Translating abbreviations is also challenging as in proper nouns. For instance some of the abbreviations are translated while others are not.
Abbreviations that can be translated:
- CUF – Chama cha Wananchi
- AU – Umoja wa Mataifa
- NATO – Umoja wa Kujihami
- IMF – Shirika la Fedha Ulimwenguni
- ID – kitambulisho
Abbreviations that cannot be translated, for example ITV, DTV, DVD, CD, MP3 etc.
It is also difficult to translate Kiswahili acronyms into English such as CCM, SHIHATA, UWAVITA, ACT Wazalendo etc.
NOTE: Abbreviations are not translated.
TRADE AND COMPANY NAMES
Translating company names is difficult as in proper nouns.
Niko Mzalendo Pub should be translated as I am at Mzalendo Pub and not I am at Patriotic Pub
Tukutane Hekima should be We shall meet at Hekima and not we shall meet at wisdom
Again the names of news papers or magazines cannot be translated: Majira, Nipashe, Mwananchi, Daily News, The Citizen etc should remain unchanged.
Ambiguity is a statement/word which consists of more than one meaning. Such words may confuse translator because it is difficult to predict the intended meaning.
For instance: Many people are at the bank may mean people are at the side of the river or at a financial institution building.
Some compound words have hidden meaning; more especially opaque compounds. For instance the compound honey moon, its meaning has nothing to do with the meaning of separate words honey + moon.

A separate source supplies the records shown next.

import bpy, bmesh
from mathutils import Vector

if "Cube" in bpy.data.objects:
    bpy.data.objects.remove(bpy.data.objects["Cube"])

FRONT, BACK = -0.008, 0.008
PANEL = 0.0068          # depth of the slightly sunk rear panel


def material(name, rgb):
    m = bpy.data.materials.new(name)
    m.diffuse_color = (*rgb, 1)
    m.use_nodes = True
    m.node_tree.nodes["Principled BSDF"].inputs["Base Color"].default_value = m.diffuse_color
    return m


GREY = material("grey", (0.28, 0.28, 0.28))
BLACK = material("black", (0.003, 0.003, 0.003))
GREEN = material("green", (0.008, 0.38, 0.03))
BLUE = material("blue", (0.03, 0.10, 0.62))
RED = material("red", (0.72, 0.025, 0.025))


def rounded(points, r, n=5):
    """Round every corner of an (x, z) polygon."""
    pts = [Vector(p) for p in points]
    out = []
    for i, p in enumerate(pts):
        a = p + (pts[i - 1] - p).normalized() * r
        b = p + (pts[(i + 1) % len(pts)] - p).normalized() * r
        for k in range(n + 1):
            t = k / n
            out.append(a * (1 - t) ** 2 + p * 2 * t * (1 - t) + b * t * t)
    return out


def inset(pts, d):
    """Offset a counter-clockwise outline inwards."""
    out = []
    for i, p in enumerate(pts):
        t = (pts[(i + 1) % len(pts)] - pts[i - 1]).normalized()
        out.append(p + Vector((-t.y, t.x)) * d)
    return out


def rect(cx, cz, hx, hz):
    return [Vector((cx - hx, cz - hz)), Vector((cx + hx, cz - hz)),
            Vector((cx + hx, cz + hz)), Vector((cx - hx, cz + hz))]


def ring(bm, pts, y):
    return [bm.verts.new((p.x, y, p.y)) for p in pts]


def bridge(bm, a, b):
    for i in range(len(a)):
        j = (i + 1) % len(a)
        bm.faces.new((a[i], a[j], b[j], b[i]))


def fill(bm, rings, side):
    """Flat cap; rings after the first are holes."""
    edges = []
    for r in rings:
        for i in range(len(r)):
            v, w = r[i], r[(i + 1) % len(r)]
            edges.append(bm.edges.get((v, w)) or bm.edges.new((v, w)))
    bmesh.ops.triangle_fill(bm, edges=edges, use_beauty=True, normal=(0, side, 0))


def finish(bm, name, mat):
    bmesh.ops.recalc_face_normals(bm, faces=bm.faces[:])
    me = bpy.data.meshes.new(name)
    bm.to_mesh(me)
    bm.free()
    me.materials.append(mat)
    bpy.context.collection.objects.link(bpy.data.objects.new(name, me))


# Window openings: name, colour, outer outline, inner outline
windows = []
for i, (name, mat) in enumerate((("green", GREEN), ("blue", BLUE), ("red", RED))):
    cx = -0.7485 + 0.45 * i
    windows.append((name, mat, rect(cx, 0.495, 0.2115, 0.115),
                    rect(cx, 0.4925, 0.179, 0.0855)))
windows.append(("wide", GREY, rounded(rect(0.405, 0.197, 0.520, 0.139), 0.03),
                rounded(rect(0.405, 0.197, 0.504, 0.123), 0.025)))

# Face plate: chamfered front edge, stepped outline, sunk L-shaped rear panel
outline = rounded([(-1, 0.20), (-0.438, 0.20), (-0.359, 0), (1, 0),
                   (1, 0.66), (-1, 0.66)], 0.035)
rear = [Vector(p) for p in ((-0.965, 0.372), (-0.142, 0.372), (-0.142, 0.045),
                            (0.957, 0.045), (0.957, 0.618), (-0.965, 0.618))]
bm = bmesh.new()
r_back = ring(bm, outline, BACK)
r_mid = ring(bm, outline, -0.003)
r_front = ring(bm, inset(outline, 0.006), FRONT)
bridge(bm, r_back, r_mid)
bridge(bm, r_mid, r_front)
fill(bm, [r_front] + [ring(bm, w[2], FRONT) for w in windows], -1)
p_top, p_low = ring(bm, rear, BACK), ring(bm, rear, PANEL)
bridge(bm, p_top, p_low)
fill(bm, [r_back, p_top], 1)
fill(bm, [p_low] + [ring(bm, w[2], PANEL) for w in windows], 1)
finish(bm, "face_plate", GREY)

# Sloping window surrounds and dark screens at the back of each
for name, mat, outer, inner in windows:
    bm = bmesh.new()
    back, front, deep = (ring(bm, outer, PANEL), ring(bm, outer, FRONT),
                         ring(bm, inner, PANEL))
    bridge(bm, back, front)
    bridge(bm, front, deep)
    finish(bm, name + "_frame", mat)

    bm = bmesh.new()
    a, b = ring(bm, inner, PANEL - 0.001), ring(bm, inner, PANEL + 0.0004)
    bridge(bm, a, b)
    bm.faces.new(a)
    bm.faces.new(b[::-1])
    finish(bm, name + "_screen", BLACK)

These are verbs which have some particles attached to them. They function as a whole. They also have hidden meaning.
- Look into – investigate

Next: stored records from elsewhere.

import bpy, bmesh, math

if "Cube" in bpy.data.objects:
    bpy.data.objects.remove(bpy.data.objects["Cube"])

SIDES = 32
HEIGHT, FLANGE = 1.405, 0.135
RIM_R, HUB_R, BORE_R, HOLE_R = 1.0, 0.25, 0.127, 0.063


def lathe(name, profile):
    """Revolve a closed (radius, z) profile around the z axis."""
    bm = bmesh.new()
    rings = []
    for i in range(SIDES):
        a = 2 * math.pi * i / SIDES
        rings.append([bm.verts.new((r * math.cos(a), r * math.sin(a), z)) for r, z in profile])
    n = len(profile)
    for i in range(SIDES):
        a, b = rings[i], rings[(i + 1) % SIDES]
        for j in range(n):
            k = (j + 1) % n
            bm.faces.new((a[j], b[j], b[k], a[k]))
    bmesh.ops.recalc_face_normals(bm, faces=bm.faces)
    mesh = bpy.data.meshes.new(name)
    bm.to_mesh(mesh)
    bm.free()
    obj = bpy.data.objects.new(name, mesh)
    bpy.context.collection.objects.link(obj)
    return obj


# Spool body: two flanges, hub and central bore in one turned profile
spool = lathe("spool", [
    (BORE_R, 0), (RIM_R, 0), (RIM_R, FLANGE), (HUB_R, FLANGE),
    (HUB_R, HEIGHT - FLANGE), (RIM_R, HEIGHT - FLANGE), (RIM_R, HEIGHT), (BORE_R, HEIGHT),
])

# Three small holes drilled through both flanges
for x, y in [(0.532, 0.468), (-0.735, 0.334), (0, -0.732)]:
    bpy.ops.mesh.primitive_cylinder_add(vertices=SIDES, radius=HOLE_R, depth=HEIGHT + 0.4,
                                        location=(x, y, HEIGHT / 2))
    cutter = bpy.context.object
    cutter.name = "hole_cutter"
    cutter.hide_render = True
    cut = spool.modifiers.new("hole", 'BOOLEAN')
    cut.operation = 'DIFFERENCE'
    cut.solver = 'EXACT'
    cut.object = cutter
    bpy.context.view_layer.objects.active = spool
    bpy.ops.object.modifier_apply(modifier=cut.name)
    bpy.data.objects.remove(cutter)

- Come across – meet
- Take after – resemble
What should one do during translation?
The following may help guiding you:
- Read the source text carefully in order to get the general idea in it. This will help you to know the items needed as well as style to be used.
- Get dictionaries according to the demand of your translation work. For instance if the source text is in English or Kiswahili, you will need English and Swahili dictionaries (both monolingual and bilingual)
- Begin with the first draft. This gives you chance for further corrections.
- Revise the translation by improving the first draft. Here you will have the second draft.
- Give your draft to the second reader. This will help to edit your work. You will have to work on the found mistakes.
- Write the final draft after making all necessary revisions.
What are the qualities of good translation?
- A good translation should be capable of being translated back and yield the same meaning
- Performance testing – this is achieved by asking speakers of language A to do actions based on the translation. The same is done to the speakers B to do the same actions basing on the original text. If the results are the same, then translation will be regarded as of good quality.
- Knowledge testing – this is done by asking questions especially by way of questionnaire to the speakers of both languages. If the same results are obtained, the translation will be considered good.
TYPES OF INTERPRETATION
SIMULTANEOUS INTERPRETATION (SI)
Itis the type of interpretation where the speaker of TL speaks continuously and the interpreter speaks at the same time in TL. It is usually done in conferences, the interpreter is usually confined in a sound-proof room and usually the interpreter remains confined in a sound-proof room.
It is the type of interpretation where the interpreter speaks after the speaker of the SL. The interpreter sits/stands near the speaker of SL. This type of interpretation is usually employed in gatherings like in churches, mosques etc.
This takes place when several languages are target languages. A source language is interpreted into a language that is understood by several interpreters who later convert the messages into their different target languages.
This is a type of interpretation which involves an interpreter and his client(s) in the areas where different languages are spoken. The interpreter interprets each language to the client(s).